■ Exercise directions:
Your task is to copy the records that follow exactly, minus any images.

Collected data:
-- Opening Marker --
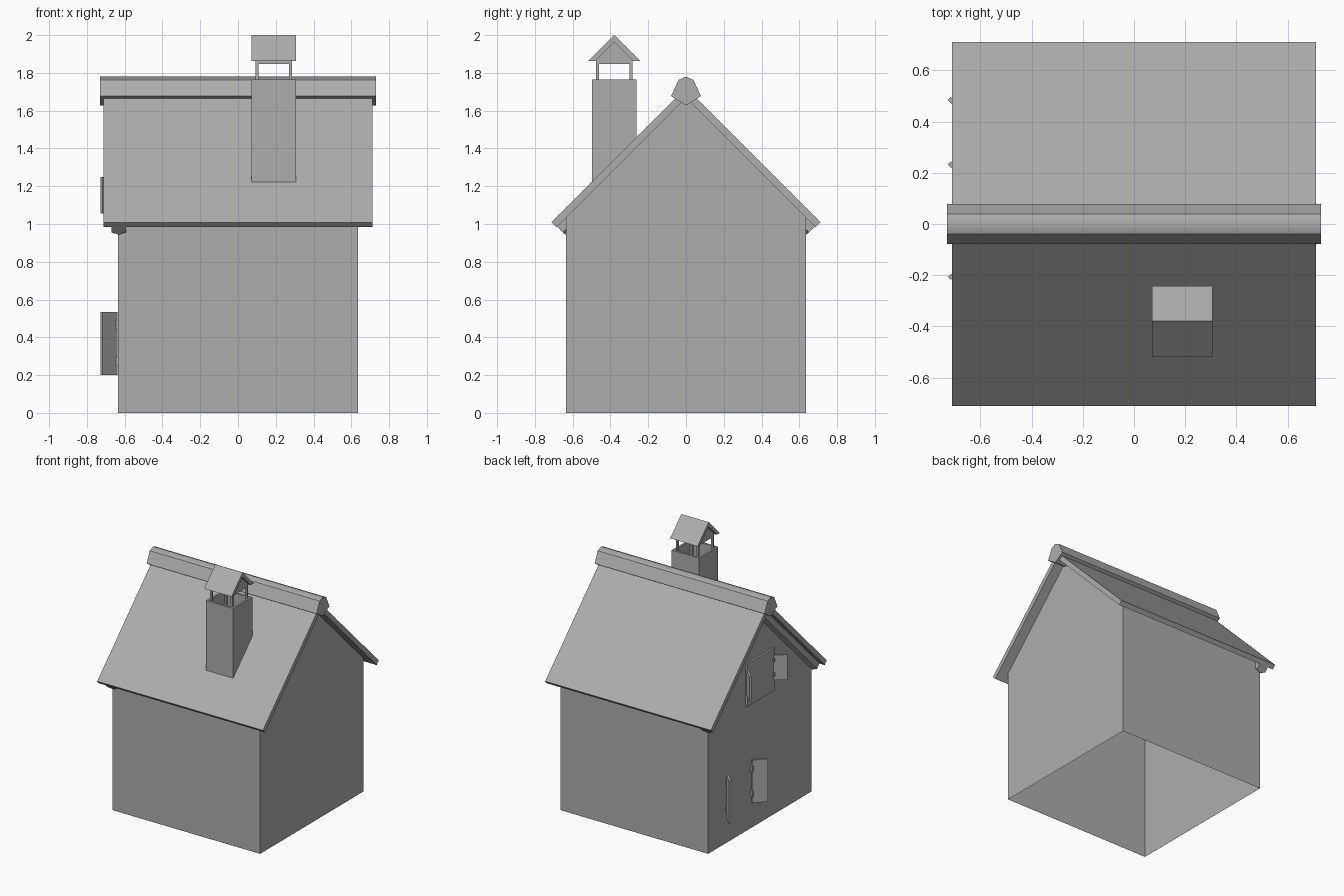
import bpy, bmesh, math
from mathutils import Vector

if "Cube" in bpy.data.objects:
    bpy.data.objects.remove(bpy.data.objects["Cube"])

# One mid-grey for the whole model
GREY = bpy.data.materials.new("grey")
GREY.diffuse_color = (0.42, 0.42, 0.42, 1)
GREY.use_nodes = True
GREY.node_tree.nodes["Principled BSDF"].inputs["Base Color"].default_value = GREY.diffuse_color


def new_object(name, bm):
    bmesh.ops.recalc_face_normals(bm, faces=bm.faces[:])
    mesh = bpy.data.meshes.new(name)
    bm.to_mesh(mesh)
    bm.free()
    mesh.materials.append(GREY)
    ob = bpy.data.objects.new(name, mesh)
    bpy.context.collection.objects.link(ob)
    return ob


def extrude(name, points, vec):
    """Extrude a planar polygon along a vector into a closed prism."""
    bm = bmesh.new()
    face = bm.faces.new([bm.verts.new(p) for p in points])
    res = bmesh.ops.extrude_face_region(bm, geom=[face], use_keep_orig=True)
    verts = [g for g in res["geom"] if isinstance(g, bmesh.types.BMVert)]
    bmesh.ops.translate(bm, verts=verts, vec=vec)
    return new_object(name, bm)


def prism_x(name, yz, x0, x1):
    return extrude(name, [(x0, y, z) for y, z in yz], (x1 - x0, 0, 0))


def box(name, x0, x1, y0, y1, z0, z1):
    return prism_x(name, [(y0, z0), (y1, z0), (y1, z1), (y0, z1)], x0, x1)


def chevron(half):
    """Mirror a right-hand list of (y, z) points, first and last on the centre line."""
    return half + [(-y, z) for y, z in reversed(half[1:-1])]


# Walls with gables, open underneath
W = 0.635
walls = prism_x("walls", [(-W, 0), (W, 0), (W, 1.04), (0, 1.675), (-W, 1.04)], -W, W)
bm = bmesh.new()
bm.from_mesh(walls.data)
floor = [f for f in bm.faces if abs(f.normal.z) > 0.9 and f.calc_center_median().z < 0.01]
sloped = [f for f in bm.faces if 0.5 < abs(f.normal.z) < 0.9]
bmesh.ops.delete(bm, geom=floor + sloped, context='FACES')
bm.to_mesh(walls.data)
bm.free()

# Roof and ridge cap, the cap rounded on top
prism_x("roof", chevron([(0, 1.72), (0.711, 1.009), (0.685, 0.983), (0, 1.668)]), -0.712, 0.712)
ridge = prism_x("ridge_cap", chevron([(0, 1.78), (0.04, 1.762), (0.079, 1.677), (0, 1.628)]), -0.73, 0.73)
for p in ridge.data.polygons:
    p.use_smooth = p.normal.z > 0.8

# Rafters under the roof at the left gable
section = [(-0.67, 0), (-0.67, 0.043), (-0.632, 0.06), (-0.594, 0.043), (-0.594, 0)]
for side, label in ((1, "back"), (-1, "front")):
    d = math.sqrt(0.5)
    pts = [(x, side * (0.682 - q * d), 0.986 - q * d) for x, q in section]
    extrude(label + "_rafter", pts, (0, -side * 0.667, 0.667))

# Chimney shaft, following the roof slope at its foot, with a hollow top
shaft = prism_x("chimney", [(-0.497, 1.2), (-0.497, 1.765), (-0.262, 1.765), (-0.262, 1.44)], 0.071, 0.306)
bm = bmesh.new()
bm.from_mesh(shaft.data)
top = [f for f in bm.faces if f.normal.z > 0.9]
bmesh.ops.inset_region(bm, faces=top, thickness=0.022)
res = bmesh.ops.extrude_face_region(bm, geom=top)
bmesh.ops.translate(bm, verts=[g for g in res["geom"] if isinstance(g, bmesh.types.BMVert)], vec=(0, 0, -0.12))
bmesh.ops.delete(bm, geom=top, context='FACES')
bm.to_mesh(shaft.data)
bm.free()

# Chimney posts and gabled cowl
cx, cy = 0.189, -0.38
for i, sx in enumerate((-1, 1)):
    for j, sy in enumerate((-1, 1)):
        px, py = cx + sx * 0.089, cy + sy * 0.088
        box(f"chimney_post_{i}{j}", px - 0.008, px + 0.008, py - 0.008, py + 0.008, 1.65, 1.86)
cowl = [(0, 2.0), (0.137, 1.864), (0.1, 1.864), (0, 1.964)]
prism_x("cowl_roof", [(cy + y, z) for y, z in chevron(cowl)], 0.071, 0.306)
frame = [(0, 1.97), (0.097, 1.873), (0.097, 1.847), (0, 1.847)]
prism_x("cowl_frame", [(cy + y, z) for y, z in chevron(frame)], cx - 0.097, cx + 0.097)

# Upper window panel on the left gable
box("upper_window", -0.649, -0.634, -0.165, 0.175, 0.97, 1.3)


# Open shutters with two hinges each
def shutter(name, hinge_y, tip_y, z0, z1):
    a, b = Vector((-0.643, hinge_y, z0)), Vector((-0.722, tip_y, z0))
    n = (b - a).normalized().cross(Vector((0, 0, 1))) * 0.008
    extrude(name, [a + n, b + n, b - n, a - n], (0, 0, z1 - z0))
    h = z1 - z0
    for k, t in enumerate((0.22, 0.8)):
        z = z0 + t * h
        box(f"{name}_hinge_{k}", -0.656, -0.636, hinge_y - 0.014, hinge_y + 0.014,
            z - 0.075 * h, z + 0.075 * h)


shutter("lower_shutter_back", 0.41, 0.49, 0.2, 0.533)
shutter("lower_shutter_front", 0.11, 0.03, 0.2, 0.533)
shutter("upper_shutter_back", 0.165, 0.238, 1.055, 1.25)
shutter("upper_shutter_front", -0.155, -0.212, 1.055, 1.25)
-- Closing Marker --
■ Problem solution:
import bpy, bmesh, math
from mathutils import Vector

if "Cube" in bpy.data.objects:
    bpy.data.objects.remove(bpy.data.objects["Cube"])

# One mid-grey for the whole model
GREY = bpy.data.materials.new("grey")
GREY.diffuse_color = (0.42, 0.42, 0.42, 1)
GREY.use_nodes = True
GREY.node_tree.nodes["Principled BSDF"].inputs["Base Color"].default_value = GREY.diffuse_color


def new_object(name, bm):
    bmesh.ops.recalc_face_normals(bm, faces=bm.faces[:])
    mesh = bpy.data.meshes.new(name)
    bm.to_mesh(mesh)
    bm.free()
    mesh.materials.append(GREY)
    ob = bpy.data.objects.new(name, mesh)
    bpy.context.collection.objects.link(ob)
    return ob


def extrude(name, points, vec):
    """Extrude a planar polygon along a vector into a closed prism."""
    bm = bmesh.new()
    face = bm.faces.new([bm.verts.new(p) for p in points])
    res = bmesh.ops.extrude_face_region(bm, geom=[face], use_keep_orig=True)
    verts = [g for g in res["geom"] if isinstance(g, bmesh.types.BMVert)]
    bmesh.ops.translate(bm, verts=verts, vec=vec)
    return new_object(name, bm)


def prism_x(name, yz, x0, x1):
    return extrude(name, [(x0, y, z) for y, z in yz], (x1 - x0, 0, 0))


def box(name, x0, x1, y0, y1, z0, z1):
    return prism_x(name, [(y0, z0), (y1, z0), (y1, z1), (y0, z1)], x0, x1)


def chevron(half):
    """Mirror a right-hand list of (y, z) points, first and last on the centre line."""
    return half + [(-y, z) for y, z in reversed(half[1:-1])]


# Walls with gables, open underneath
W = 0.635
walls = prism_x("walls", [(-W, 0), (W, 0), (W, 1.04), (0, 1.675), (-W, 1.04)], -W, W)
bm = bmesh.new()
bm.from_mesh(walls.data)
floor = [f for f in bm.faces if abs(f.normal.z) > 0.9 and f.calc_center_median().z < 0.01]
sloped = [f for f in bm.faces if 0.5 < abs(f.normal.z) < 0.9]
bmesh.ops.delete(bm, geom=floor + sloped, context='FACES')
bm.to_mesh(walls.data)
bm.free()

# Roof and ridge cap, the cap rounded on top
prism_x("roof", chevron([(0, 1.72), (0.711, 1.009), (0.685, 0.983), (0, 1.668)]), -0.712, 0.712)
ridge = prism_x("ridge_cap", chevron([(0, 1.78), (0.04, 1.762), (0.079, 1.677), (0, 1.628)]), -0.73, 0.73)
for p in ridge.data.polygons:
    p.use_smooth = p.normal.z > 0.8

# Rafters under the roof at the left gable
section = [(-0.67, 0), (-0.67, 0.043), (-0.632, 0.06), (-0.594, 0.043), (-0.594, 0)]
for side, label in ((1, "back"), (-1, "front")):
    d = math.sqrt(0.5)
    pts = [(x, side * (0.682 - q * d), 0.986 - q * d) for x, q in section]
    extrude(label + "_rafter", pts, (0, -side * 0.667, 0.667))

# Chimney shaft, following the roof slope at its foot, with a hollow top
shaft = prism_x("chimney", [(-0.497, 1.2), (-0.497, 1.765), (-0.262, 1.765), (-0.262, 1.44)], 0.071, 0.306)
bm = bmesh.new()
bm.from_mesh(shaft.data)
top = [f for f in bm.faces if f.normal.z > 0.9]
bmesh.ops.inset_region(bm, faces=top, thickness=0.022)
res = bmesh.ops.extrude_face_region(bm, geom=top)
bmesh.ops.translate(bm, verts=[g for g in res["geom"] if isinstance(g, bmesh.types.BMVert)], vec=(0, 0, -0.12))
bmesh.ops.delete(bm, geom=top, context='FACES')
bm.to_mesh(shaft.data)
bm.free()

# Chimney posts and gabled cowl
cx, cy = 0.189, -0.38
for i, sx in enumerate((-1, 1)):
    for j, sy in enumerate((-1, 1)):
        px, py = cx + sx * 0.089, cy + sy * 0.088
        box(f"chimney_post_{i}{j}", px - 0.008, px + 0.008, py - 0.008, py + 0.008, 1.65, 1.86)
cowl = [(0, 2.0), (0.137, 1.864), (0.1, 1.864), (0, 1.964)]
prism_x("cowl_roof", [(cy + y, z) for y, z in chevron(cowl)], 0.071, 0.306)
frame = [(0, 1.97), (0.097, 1.873), (0.097, 1.847), (0, 1.847)]
prism_x("cowl_frame", [(cy + y, z) for y, z in chevron(frame)], cx - 0.097, cx + 0.097)

# Upper window panel on the left gable
box("upper_window", -0.649, -0.634, -0.165, 0.175, 0.97, 1.3)


# Open shutters with two hinges each
def shutter(name, hinge_y, tip_y, z0, z1):
    a, b = Vector((-0.643, hinge_y, z0)), Vector((-0.722, tip_y, z0))
    n = (b - a).normalized().cross(Vector((0, 0, 1))) * 0.008
    extrude(name, [a + n, b + n, b - n, a - n], (0, 0, z1 - z0))
    h = z1 - z0
    for k, t in enumerate((0.22, 0.8)):
        z = z0 + t * h
        box(f"{name}_hinge_{k}", -0.656, -0.636, hinge_y - 0.014, hinge_y + 0.014,
            z - 0.075 * h, z + 0.075 * h)


shutter("lower_shutter_back", 0.41, 0.49, 0.2, 0.533)
shutter("lower_shutter_front", 0.11, 0.03, 0.2, 0.533)
shutter("upper_shutter_back", 0.165, 0.238, 1.055, 1.25)
shutter("upper_shutter_front", -0.155, -0.212, 1.055, 1.25)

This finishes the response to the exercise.